Go through the records below and show every line with the string "points".

* * *

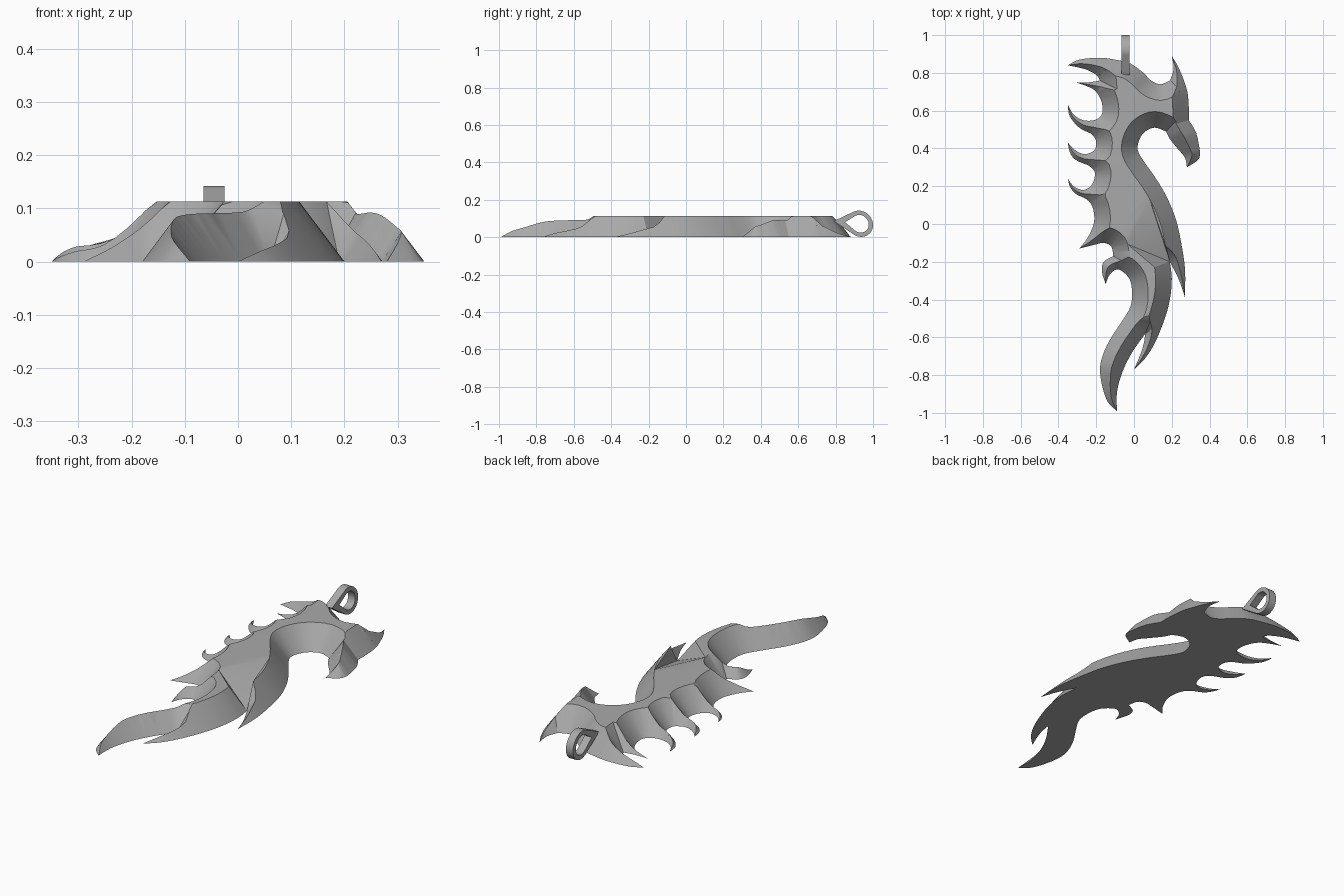
import bpy
import bmesh
import math
from mathutils import Vector
from mathutils.geometry import delaunay_2d_cdt, interpolate_bezier

HEIGHT = 0.113      # thickness of the flat body
BEVEL = 0.085       # horizontal width of the sloped rim
SAMPLES = 5         # curve samples between two path points

cube = bpy.data.objects.get("Cube")
if cube:
    bpy.data.objects.remove(cube, do_unlink=True)

metal = bpy.data.materials.new("plain grey")
metal.use_nodes = True
GREY = (0.4, 0.4, 0.4, 1)
metal.diffuse_color = GREY
metal.node_tree.nodes["Principled BSDF"].inputs["Base Color"].default_value = GREY

outline = []


def trace(*path):
    """Append a smooth curve (in hundredths); its two ends stay sharp corners."""
    pts = [Vector(p) / 100 for p in path]
    ends = len(pts) - 1
    for i in range(ends):
        a, b = pts[i], pts[i + 1]
        before, after = pts[max(i - 1, 0)], pts[min(i + 2, ends)]
        curve = interpolate_bezier(a, a + (b - before) / 6, b - (after - a) / 6, b, SAMPLES)
        outline.extend(Vector(p[:2]) for p in curve[:-1])


def finish(name, bm, angle):
    """Turn a bmesh into a shaded object."""
    bmesh.ops.recalc_face_normals(bm, faces=bm.faces)
    mesh = bpy.data.meshes.new(name)
    bm.to_mesh(mesh)
    bm.free()
    mesh.materials.append(metal)
    obj = bpy.data.objects.new(name, mesh)
    bpy.context.collection.objects.link(obj)
    bpy.ops.object.select_all(action='DESELECT')
    obj.select_set(True)
    bpy.context.view_layer.objects.active = obj
    bpy.ops.object.shade_smooth_by_angle(angle=math.radians(angle))
    return obj


# Head: crest, horn, snout and jaw
trace((-35, 84), (-29, 87), (-18, 88), (-10, 87), (-2, 85), (5, 80), (9, 76), (14, 74), (19, 76))
trace((19, 76), (21, 82), (20, 89))
trace((20, 89), (24, 82), (28, 71), (29, 62), (29, 55))
trace((29, 55), (33, 48), (35, 38))
trace((35, 38), (34, 34), (28, 30))
trace((28, 30), (27, 35), (23, 40), (19, 45), (17, 49))

# Throat and chest, down to the tip of the upper fin
trace((17, 49), (11, 51), (6, 49), (3, 45), (2, 39), (6, 32), (11, 25),
      (17, 15), (22, 3), (25, -10), (27, -24), (27, -39))
trace((27, -39), (24, -30), (19, -20))

# Lower fin
trace((19, -20), (20, -29), (19, -40), (16, -51), (11, -63), (6, -71), (0, -77))
trace((0, -77), (3, -70), (5, -64), (6, -58))

# Tail
trace((6, -58), (-1, -68), (-6, -78), (-9, -89), (-9, -99))
trace((-9, -99), (-14, -94), (-17, -85), (-18, -76), (-16, -68), (-12, -60), (-6, -51),
      (-2, -44), (-1, -37), (-2, -30), (-5, -26), (-9, -24), (-13, -27), (-15, -32))

# Back spines, from the tail up to the crest
trace((-15, -32), (-17, -25), (-16, -20), (-11, -17))
trace((-11, -17), (-12, -12), (-16, -10), (-21, -11), (-29, -13))
trace((-29, -13), (-25, -8), (-22, -2), (-21, 3), (-22, 9), (-25, 13), (-31, 16), (-34, 20), (-35, 24))
trace((-35, 24), (-32, 20), (-27, 18), (-23, 20), (-21, 24), (-21, 28), (-24, 31))
trace((-24, 31), (-31, 34), (-34, 38), (-35, 43))
trace((-35, 43), (-31, 39), (-26, 37), (-21, 39), (-20, 43), (-21, 46), (-23, 48))
trace((-23, 48), (-29, 51), (-34, 57), (-35, 63))
trace((-35, 63), (-32, 58), (-27, 55), (-21, 55), (-17, 58), (-17, 64), (-20, 70), (-25, 73), (-31, 75))
trace((-31, 75), (-24, 75), (-18, 76))
trace((-18, 76), (-20, 79), (-26, 82), (-35, 84))

outline.reverse()
count = len(outline)
segments = []
for i, a in enumerate(outline):
    d = outline[(i + 1) % count] - a
    segments.append((a.x, a.y, d.x, d.y, d.length_squared))


def edge_distance(p):
    """Distance from a point to the nearest part of the outline."""
    best = 9.0
    px, py = p
    for ax, ay, dx, dy, sq in segments:
        ux, uy = px - ax, py - ay
        t = min(1.0, max(0.0, (ux * dx + uy * dy) / sq))
        ux -= t * dx
        uy -= t * dy
        best = min(best, ux * ux + uy * uy)
    return math.sqrt(best)


def inward_normal(i):
    _, _, dx, dy, _ = segments[i % count]
    return Vector((-dy, dx)).normalized()


def bevel_reach(start, velocity):
    """How far the rim can climb inwards before it meets the opposite slope."""
    def free(t):
        return edge_distance(start + velocity * t) >= t * 0.995 - 0.00001
    steps = 16
    low = 0.0
    for k in range(1, steps + 1):
        high = BEVEL * k / steps
        if not free(high):
            for _ in range(6):
                mid = (low + high) / 2
                low, high = (mid, high) if free(mid) else (low, mid)
            return low
        low = high
    return BEVEL


# Body: a mitred slope rises from the outline to ridges or to the flat top
points = list(outline)
heights = [0.0] * count
edges = []
rim = {}
for i, p in enumerate(outline):
    n = inward_normal(i)
    middle = (n + inward_normal(i - 1)).normalized()
    velocity = middle / max(middle.dot(n), 0.1)
    reach = bevel_reach(p, velocity)
    if reach < 0.001:
        continue
    if reach == BEVEL:
        rim[i] = len(points)
    edges.append((i, len(points)))
    points.append(p + velocity * reach)
    heights.append(reach / BEVEL * HEIGHT)
for i in rim:
    if (i + 1) % count in rim:
        edges.append((rim[i], rim[(i + 1) % count]))

flat, _, tris, origins, _, _ = delaunay_2d_cdt(points, edges, [list(range(count))], 1, 0.00001)
bm = bmesh.new()
verts = []
for p, source in zip(flat, origins):
    z = heights[source[0]] if source else min(edge_distance(p) / BEVEL, 1) * HEIGHT
    verts.append(bm.verts.new((p.x, p.y, z)))
for tri in tris:
    bm.faces.new([verts[k] for k in tri])
border = [e for e in bm.edges if e.is_boundary]
bmesh.ops.holes_fill(bm, edges=border, sides=0)
finish("dragon_body", bm, 30)


# Hanging ring: a teardrop loop standing upright behind the crest
def teardrop(angle, radius, tip):
    """Polar radius of a circle drawn out to a point at angle zero."""
    spread = math.acos(radius / tip)
    away = abs(angle)
    return radius / math.cos(spread - away) if away < spread else radius


bm = bmesh.new()
SIDES = 64
rows = []
for k in range(SIDES):
    a = math.tau * k / SIDES - math.pi
    row = []
    for x, radius, tip in ((-0.065, 0.07, 0.14), (-0.025, 0.07, 0.14),
                           (-0.025, 0.047, 0.08), (-0.065, 0.047, 0.08)):
        r = teardrop(a, radius, tip)
        row.append(bm.verts.new((x, 0.93 - r * math.cos(a), 0.072 + r * math.sin(a + 0.1))))
    rows.append(row)
for k, row in enumerate(rows):
    following = rows[(k + 1) % SIDES]
    for j in range(4):
        m = (j + 1) % 4
        bm.faces.new((row[j], row[m], following[m], following[j]))
finish("hanging_ring", bm, 30)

* * *

- [Result of this exercise]:
SAMPLES = 5         # curve samples between two path points
points = list(outline)
        rim[i] = len(points)
    edges.append((i, len(points)))
    points.append(p + velocity * reach)
flat, _, tris, origins, _, _ = delaunay_2d_cdt(points, edges, [list(range(count))], 1, 0.00001)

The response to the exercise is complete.